An overlooked but distressing report was released last month by the Committee on the Status of Endangered Wildlife in Canada (COSEWIC).
Bat crash in Canada is cause for great concern.
Sandy Dobbyn photo
In a nutshell, the committee recommended placing three species of bats on the endangered species list. Of particular note was the inclusion on the list of the once very common Little Brown Bat (Myotis).
This amazing little creature is likely the one that you are familiar with as it willingly finds refuge in attics, caves and our cottages.
The unprecedented mortality in Canada’s native bat species is largely caused by the pathogen responsible for White-nose Syndrome, a virus that attacks bats while they are hibernating and interrupts their dormancy period resulting in bats awakening too early and subsequently freezing or starving to death.
The syndrome poses a serious and imminent threat to the survival of several bat species with populations already crashing at an alarming rate.
White-nose Syndrome, as the name suggests, is characterized by white fungal growths on the nose of infected bats and has already been responsible for the deaths of over five million bats in North America alone. Although it seems clear that the virus originated in Europe, little else is known about it and there is no known way to control the spread of the disease.
So why should we care?
Well, to begin with, bats are absolutely amazing at capturing insects. Because they use a unique sonar system called echolocation, they can eat up to ten insects a minute and a large part of their diet is the pesky mosquito. In fact, according to scientific researches, a bat can eat half of its body weight in insects in just one night. You try doing that!
It is not just the enjoyment of our leisure time that will be affected by the decline in our bat population. COSEWIC notes that bats provide tremendous value to the economy as natural pest control for farms and forests every year, and may play an important role in helping to control insects that spread disease to people.

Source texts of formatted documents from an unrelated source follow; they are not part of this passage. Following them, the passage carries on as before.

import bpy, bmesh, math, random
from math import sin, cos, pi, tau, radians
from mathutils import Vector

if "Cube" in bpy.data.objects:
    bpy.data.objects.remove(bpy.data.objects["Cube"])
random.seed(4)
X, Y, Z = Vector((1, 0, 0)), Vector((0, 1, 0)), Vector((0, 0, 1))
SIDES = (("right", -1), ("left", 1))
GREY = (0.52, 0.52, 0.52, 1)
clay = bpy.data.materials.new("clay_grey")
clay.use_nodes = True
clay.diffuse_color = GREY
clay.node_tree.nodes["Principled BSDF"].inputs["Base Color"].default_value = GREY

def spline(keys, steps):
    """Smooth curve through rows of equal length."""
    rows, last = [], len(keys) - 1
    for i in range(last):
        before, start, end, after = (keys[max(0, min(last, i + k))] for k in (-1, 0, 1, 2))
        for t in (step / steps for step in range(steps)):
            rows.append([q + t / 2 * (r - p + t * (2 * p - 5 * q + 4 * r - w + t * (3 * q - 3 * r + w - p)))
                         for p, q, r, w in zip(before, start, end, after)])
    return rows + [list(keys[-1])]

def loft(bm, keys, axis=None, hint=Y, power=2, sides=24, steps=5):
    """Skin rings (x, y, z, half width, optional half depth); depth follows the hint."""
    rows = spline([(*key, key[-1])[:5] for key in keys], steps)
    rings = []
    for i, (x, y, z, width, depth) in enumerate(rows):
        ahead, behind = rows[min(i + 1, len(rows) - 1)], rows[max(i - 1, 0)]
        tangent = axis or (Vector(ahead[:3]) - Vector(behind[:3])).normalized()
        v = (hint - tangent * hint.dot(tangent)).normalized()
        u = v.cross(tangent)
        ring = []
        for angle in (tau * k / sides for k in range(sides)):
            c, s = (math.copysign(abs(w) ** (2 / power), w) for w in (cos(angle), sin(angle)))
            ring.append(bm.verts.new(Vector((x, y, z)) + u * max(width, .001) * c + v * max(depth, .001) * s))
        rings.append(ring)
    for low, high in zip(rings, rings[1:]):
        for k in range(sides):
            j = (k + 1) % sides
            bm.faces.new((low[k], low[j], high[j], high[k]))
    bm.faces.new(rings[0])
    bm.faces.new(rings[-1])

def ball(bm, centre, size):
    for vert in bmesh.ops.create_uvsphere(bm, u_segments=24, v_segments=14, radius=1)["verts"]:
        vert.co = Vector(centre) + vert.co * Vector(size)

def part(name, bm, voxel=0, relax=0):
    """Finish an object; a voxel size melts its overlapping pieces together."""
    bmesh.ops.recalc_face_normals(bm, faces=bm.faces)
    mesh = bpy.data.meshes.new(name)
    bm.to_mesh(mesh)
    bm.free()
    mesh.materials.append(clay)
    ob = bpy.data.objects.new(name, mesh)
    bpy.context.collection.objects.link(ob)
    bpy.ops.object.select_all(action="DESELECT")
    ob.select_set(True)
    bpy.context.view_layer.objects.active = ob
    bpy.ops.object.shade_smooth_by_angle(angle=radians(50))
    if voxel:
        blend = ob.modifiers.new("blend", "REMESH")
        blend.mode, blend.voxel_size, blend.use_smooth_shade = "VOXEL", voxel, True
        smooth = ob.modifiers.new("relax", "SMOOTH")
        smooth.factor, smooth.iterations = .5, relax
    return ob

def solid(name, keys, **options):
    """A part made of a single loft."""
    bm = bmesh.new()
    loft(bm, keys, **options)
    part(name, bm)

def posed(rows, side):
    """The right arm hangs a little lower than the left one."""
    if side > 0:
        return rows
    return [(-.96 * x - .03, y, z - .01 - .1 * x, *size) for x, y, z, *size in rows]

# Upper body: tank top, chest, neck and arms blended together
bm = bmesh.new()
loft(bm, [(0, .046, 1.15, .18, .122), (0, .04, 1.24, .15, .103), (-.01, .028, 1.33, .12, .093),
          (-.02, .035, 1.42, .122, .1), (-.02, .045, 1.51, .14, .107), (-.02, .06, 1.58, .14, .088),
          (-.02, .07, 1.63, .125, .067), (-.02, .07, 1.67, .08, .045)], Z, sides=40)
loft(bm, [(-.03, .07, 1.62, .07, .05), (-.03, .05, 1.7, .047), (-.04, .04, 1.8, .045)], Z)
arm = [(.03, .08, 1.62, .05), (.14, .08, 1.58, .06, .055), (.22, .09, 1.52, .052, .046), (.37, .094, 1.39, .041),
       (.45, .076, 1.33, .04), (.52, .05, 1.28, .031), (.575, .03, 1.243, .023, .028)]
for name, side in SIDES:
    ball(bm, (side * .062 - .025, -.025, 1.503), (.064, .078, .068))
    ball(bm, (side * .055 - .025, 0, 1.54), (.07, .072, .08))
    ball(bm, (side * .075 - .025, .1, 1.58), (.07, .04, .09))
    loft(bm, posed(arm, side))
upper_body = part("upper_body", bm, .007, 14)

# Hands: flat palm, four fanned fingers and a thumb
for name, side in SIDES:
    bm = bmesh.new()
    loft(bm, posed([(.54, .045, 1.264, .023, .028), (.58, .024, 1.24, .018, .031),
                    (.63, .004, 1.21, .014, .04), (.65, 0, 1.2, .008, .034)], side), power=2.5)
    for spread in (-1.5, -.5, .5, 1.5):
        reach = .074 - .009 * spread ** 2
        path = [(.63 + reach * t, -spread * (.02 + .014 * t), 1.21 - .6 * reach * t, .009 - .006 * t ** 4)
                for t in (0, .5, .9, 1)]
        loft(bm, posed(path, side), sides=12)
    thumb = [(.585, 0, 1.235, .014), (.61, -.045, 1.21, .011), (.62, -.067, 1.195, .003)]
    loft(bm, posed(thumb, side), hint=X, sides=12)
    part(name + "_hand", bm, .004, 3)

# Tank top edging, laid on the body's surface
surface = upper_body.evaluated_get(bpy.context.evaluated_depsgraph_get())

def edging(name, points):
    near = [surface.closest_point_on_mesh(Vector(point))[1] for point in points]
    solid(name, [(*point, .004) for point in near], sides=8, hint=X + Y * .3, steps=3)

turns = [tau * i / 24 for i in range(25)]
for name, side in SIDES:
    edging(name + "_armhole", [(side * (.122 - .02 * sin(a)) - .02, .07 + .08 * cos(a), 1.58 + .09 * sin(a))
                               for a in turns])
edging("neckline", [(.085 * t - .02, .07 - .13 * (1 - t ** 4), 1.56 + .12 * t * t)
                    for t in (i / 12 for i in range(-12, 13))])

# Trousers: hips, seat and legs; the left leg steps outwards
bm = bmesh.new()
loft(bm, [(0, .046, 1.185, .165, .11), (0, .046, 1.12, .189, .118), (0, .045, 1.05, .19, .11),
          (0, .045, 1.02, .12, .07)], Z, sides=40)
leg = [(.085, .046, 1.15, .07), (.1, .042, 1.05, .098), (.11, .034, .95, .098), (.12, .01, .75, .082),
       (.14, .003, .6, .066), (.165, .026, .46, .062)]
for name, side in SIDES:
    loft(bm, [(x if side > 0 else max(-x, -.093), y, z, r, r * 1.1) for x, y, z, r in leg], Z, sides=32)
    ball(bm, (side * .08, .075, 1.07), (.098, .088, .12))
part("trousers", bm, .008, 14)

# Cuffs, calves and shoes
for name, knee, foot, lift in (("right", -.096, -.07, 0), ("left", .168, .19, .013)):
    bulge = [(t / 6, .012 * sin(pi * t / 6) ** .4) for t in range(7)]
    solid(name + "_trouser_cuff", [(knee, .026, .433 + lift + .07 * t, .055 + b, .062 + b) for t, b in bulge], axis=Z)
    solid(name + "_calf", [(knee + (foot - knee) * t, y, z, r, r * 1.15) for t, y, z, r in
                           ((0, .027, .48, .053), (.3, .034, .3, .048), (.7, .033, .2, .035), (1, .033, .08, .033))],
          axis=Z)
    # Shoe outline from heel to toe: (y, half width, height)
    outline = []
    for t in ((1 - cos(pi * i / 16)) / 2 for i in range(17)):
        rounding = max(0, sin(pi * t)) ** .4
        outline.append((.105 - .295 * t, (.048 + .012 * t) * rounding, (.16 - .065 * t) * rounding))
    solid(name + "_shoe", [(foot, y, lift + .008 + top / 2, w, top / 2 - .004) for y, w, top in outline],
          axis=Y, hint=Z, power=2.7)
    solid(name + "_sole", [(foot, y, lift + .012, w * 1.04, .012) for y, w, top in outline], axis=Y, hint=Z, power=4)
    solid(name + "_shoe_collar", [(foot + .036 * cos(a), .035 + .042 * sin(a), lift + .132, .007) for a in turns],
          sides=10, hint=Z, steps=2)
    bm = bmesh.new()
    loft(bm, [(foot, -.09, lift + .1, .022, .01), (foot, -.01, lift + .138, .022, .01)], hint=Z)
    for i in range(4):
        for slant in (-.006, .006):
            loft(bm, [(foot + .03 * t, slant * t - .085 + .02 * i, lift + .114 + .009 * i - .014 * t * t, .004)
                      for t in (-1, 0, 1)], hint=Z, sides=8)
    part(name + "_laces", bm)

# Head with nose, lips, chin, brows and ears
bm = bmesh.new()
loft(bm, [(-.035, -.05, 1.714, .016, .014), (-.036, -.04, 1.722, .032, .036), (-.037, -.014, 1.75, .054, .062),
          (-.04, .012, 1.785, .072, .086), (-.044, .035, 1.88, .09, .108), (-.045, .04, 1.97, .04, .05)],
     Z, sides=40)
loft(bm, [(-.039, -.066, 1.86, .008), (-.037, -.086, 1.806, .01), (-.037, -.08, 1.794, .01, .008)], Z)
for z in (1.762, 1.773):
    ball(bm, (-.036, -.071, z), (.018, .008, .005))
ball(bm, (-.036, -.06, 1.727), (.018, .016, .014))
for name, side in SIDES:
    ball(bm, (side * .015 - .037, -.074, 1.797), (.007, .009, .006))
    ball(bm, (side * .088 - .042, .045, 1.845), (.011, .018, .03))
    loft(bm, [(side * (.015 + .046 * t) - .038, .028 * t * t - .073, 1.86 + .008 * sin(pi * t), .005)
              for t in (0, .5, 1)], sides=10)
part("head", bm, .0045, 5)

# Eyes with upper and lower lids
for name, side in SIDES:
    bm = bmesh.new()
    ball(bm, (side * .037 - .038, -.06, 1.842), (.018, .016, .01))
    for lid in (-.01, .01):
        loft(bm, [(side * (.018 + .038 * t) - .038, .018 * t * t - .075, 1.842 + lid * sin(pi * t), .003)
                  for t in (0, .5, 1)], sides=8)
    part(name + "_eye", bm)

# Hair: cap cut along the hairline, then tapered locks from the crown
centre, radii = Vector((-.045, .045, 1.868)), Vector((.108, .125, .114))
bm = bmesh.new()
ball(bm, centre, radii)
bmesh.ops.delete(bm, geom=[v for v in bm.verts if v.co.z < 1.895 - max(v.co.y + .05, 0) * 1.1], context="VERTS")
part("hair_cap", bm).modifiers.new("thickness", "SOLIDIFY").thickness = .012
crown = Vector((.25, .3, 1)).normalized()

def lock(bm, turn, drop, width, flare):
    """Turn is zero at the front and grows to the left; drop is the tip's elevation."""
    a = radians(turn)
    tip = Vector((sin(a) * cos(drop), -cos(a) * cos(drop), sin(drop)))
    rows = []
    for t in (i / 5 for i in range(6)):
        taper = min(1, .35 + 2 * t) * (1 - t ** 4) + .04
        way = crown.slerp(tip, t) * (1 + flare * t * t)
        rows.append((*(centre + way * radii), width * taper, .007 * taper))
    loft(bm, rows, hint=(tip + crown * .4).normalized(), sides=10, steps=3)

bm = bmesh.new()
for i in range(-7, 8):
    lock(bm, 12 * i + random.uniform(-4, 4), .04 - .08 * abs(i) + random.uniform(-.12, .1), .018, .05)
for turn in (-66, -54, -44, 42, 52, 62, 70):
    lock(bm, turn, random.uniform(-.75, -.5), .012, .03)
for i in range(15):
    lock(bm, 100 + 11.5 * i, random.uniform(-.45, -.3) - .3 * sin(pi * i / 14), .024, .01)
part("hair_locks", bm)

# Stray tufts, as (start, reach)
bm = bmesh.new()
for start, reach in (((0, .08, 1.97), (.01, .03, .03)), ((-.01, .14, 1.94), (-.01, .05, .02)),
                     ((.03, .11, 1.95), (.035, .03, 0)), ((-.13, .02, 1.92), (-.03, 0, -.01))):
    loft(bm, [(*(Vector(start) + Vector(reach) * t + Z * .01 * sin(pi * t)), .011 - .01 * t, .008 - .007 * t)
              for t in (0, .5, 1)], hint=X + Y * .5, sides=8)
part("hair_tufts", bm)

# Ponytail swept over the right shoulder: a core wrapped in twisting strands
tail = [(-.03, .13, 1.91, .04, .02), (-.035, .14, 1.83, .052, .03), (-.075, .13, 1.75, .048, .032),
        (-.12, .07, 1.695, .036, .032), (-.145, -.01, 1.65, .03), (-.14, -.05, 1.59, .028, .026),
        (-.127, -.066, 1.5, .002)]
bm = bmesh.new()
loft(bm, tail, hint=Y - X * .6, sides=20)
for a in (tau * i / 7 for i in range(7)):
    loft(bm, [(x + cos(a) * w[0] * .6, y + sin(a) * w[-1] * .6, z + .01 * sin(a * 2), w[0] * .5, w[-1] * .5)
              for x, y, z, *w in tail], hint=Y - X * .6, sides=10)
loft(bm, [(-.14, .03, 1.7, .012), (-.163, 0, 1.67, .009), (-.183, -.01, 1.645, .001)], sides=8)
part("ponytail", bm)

US researchers have estimated that the bat die-off will cost North American agriculture $3.7 billion dollars annually.
Wow. It seems our little fury winged friends are a little more important that we realized.
Unfortunately bats have a bad reputation that is completely uncalled for. We fear bats because we think that an airborne bat is likely to get tangled in our hair (very unlikely since their sonar can detect even the most minute of insects) or we think that bats are likely to have rabies.
Although it is always wise to use caution around bats as even healthy bats will bite if they are threatened, the actual evidence of rabies in the bat population is fairly small and incidents of human infection are few and far between and almost always a result of careless handling of sick bats.
Yet, we still loathe these fascinating creatures despite their obvious benefit and relatively unobtrusive existence.
The funny thing is that while all bats in Canada are strictly insect eaters and only a few deaths related to disease can ever be attributed to interaction with bats, one of the main food sources of our nocturnal friends, the mosquito, results in worldwide deaths of literally millions of people thorough mosquito-borne diseases.
Ironic isn’t it and yet another reason why, instead of exterminating our bat friends, we should build them a bat house and tip our hats to our protectors in the night sky.
They are welcome at my cottage.